The Romans may not have had a fully scientific understanding of bacterial infection but that didn’t stop them thinking that sewerage might be a good idea.
They are credited with constructing their first sewage system in Rome between 800 and 735BC, a public works likely to have improved the health of its inhabitants as well as bringing relief to their olfactory systems.
Skip forward to London in 1858 and further offences against the sense of smell in the form of the ‘Great Stink’, a situation that prompted Parliament to push through a Bill that would see Sir Joseph Bazalgette deliver one of Britain’s most ambitious and enduring engineering projects.
Sir Joseph’s 900km sewage network was designed for a city with a population of two million and was opened by Prince Charles’ great-great grandfather Edward, Prince of Wales (later King Edward VII) in 1865.
This Wednesday Prince Charles is set to visit the Lee Valley Tunnel and Abbey Mills Pumping Station (pictured) to mark the 150th anniversary of Sir Joseph’s sewer network.
The growth of London puts inevitable strain on its infrastructure, with notable tunnelling projects by National Grid and Crossrail helping with projects designed to anticipate the requirement for energy and transport services.
Coinciding with Prince Charles’ visit is a celebration of the completion of tunnelling work on the £635m Lee Tunnel, the deepest ever constructed under London and an essential element of Thames Water’s long-term strategy to clean-up the River Thames.
In publicity material Martin Baggs, Thames Water chief executive said: ‘We are honoured that The Prince will be joining us for this important moment in our history, with Abbey Mills a fitting place to hold the celebration. It formed the central feature of Bazalgette’s Victorian sewerage system, but the site is also at the core of our current developments.’
London’s population currently hovers around the 8.5 million mark and each year, around 39 million tonnes of untreated sewage mixed with rainwater is discharged into the river from overloaded treatment works and combined sewer overflows.
Thames Water’s solution is built around three major schemes: a virtually complete £675m programme to upgrade its five main sewage works (Beckton, Crossness, Deephams, Riverside and Long Reach), the £4.2bn Thames Tideway Tunnel and Lee Tunnel, which runs seven kilometres from Abbey Mills to Beckton, is 75m deep and set to be in operation by December.
The Prince of Wales is president of WaterAid, Thames Water’s principal charity, which is asking the public to help tell the story of how clean water changed Britain over the centuries, and is marking 2015 with its Big History Project.
Baggs added: ‘We can often take our own access to safe water and sanitation for granted.
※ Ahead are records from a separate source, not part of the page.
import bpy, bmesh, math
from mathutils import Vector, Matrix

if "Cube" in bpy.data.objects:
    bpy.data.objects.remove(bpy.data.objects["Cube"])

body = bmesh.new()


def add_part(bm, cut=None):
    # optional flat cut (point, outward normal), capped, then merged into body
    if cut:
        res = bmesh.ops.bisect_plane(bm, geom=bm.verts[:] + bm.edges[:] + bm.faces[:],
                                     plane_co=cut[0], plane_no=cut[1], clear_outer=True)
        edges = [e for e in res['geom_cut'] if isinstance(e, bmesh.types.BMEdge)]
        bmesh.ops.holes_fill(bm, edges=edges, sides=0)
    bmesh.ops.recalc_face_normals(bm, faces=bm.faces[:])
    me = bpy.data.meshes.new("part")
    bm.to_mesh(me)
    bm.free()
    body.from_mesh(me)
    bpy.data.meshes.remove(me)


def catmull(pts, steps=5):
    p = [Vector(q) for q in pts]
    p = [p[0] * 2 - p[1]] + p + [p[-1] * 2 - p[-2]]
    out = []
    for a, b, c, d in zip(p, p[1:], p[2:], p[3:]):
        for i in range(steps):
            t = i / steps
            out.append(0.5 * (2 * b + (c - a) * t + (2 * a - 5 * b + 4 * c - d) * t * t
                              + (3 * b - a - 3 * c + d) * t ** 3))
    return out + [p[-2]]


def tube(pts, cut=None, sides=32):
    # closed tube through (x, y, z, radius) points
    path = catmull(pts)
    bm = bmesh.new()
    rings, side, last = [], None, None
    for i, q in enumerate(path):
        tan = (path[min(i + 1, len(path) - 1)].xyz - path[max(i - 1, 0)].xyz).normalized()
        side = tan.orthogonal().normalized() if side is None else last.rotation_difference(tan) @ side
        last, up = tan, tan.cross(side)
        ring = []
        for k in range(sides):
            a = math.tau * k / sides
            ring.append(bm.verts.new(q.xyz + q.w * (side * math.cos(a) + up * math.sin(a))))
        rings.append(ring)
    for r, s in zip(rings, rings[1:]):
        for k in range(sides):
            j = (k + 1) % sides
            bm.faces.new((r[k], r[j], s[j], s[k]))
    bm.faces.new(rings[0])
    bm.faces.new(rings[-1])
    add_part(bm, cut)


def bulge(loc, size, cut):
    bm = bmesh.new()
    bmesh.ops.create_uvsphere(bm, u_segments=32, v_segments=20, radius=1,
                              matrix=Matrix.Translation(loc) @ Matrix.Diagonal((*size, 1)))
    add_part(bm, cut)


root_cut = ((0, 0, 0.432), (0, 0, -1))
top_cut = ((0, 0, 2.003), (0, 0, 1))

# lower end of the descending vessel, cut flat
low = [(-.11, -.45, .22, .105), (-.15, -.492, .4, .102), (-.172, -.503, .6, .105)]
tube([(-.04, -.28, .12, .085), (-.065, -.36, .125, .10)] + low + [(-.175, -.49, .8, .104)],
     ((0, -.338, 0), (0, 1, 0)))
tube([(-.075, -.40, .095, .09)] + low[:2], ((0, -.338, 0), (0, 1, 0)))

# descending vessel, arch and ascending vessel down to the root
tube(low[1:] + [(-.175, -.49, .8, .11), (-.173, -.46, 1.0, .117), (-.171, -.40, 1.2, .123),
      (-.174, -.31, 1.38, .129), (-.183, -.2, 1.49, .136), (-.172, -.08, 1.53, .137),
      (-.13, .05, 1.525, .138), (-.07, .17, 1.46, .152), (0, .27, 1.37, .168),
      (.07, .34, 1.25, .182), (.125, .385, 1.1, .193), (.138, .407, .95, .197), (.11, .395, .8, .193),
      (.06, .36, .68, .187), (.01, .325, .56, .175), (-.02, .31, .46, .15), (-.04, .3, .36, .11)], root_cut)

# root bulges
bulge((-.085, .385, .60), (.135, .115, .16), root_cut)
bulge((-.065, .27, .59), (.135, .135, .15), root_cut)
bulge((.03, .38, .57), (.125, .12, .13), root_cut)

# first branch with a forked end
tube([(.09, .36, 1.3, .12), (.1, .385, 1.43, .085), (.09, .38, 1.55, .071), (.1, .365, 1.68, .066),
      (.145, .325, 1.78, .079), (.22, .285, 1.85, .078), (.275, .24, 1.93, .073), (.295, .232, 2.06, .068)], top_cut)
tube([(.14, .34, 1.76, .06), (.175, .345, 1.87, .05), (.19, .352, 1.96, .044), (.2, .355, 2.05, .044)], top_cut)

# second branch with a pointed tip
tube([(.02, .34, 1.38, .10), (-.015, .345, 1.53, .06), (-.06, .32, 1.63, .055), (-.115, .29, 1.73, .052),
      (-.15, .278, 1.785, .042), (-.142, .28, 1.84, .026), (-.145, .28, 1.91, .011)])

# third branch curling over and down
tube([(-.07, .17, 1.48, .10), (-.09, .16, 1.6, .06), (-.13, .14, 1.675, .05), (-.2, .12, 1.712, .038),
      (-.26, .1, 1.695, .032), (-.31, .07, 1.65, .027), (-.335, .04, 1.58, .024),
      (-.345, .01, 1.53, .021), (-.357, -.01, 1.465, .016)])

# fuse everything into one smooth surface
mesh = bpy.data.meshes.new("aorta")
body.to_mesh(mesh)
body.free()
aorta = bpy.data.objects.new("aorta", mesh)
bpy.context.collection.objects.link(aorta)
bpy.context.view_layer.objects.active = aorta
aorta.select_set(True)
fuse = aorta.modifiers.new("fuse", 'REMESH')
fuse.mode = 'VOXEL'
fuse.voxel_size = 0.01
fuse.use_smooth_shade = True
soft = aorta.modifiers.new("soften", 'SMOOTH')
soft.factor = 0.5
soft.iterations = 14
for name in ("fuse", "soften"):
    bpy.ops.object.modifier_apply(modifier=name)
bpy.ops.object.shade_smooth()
The focus on our history really reminds us that a time when we too didn’t have the basic human requirements our taps and toilets provide isn’t that long ago. Anyone living in London today owes Sir Joseph Bazalgette a great debt of gratitude.’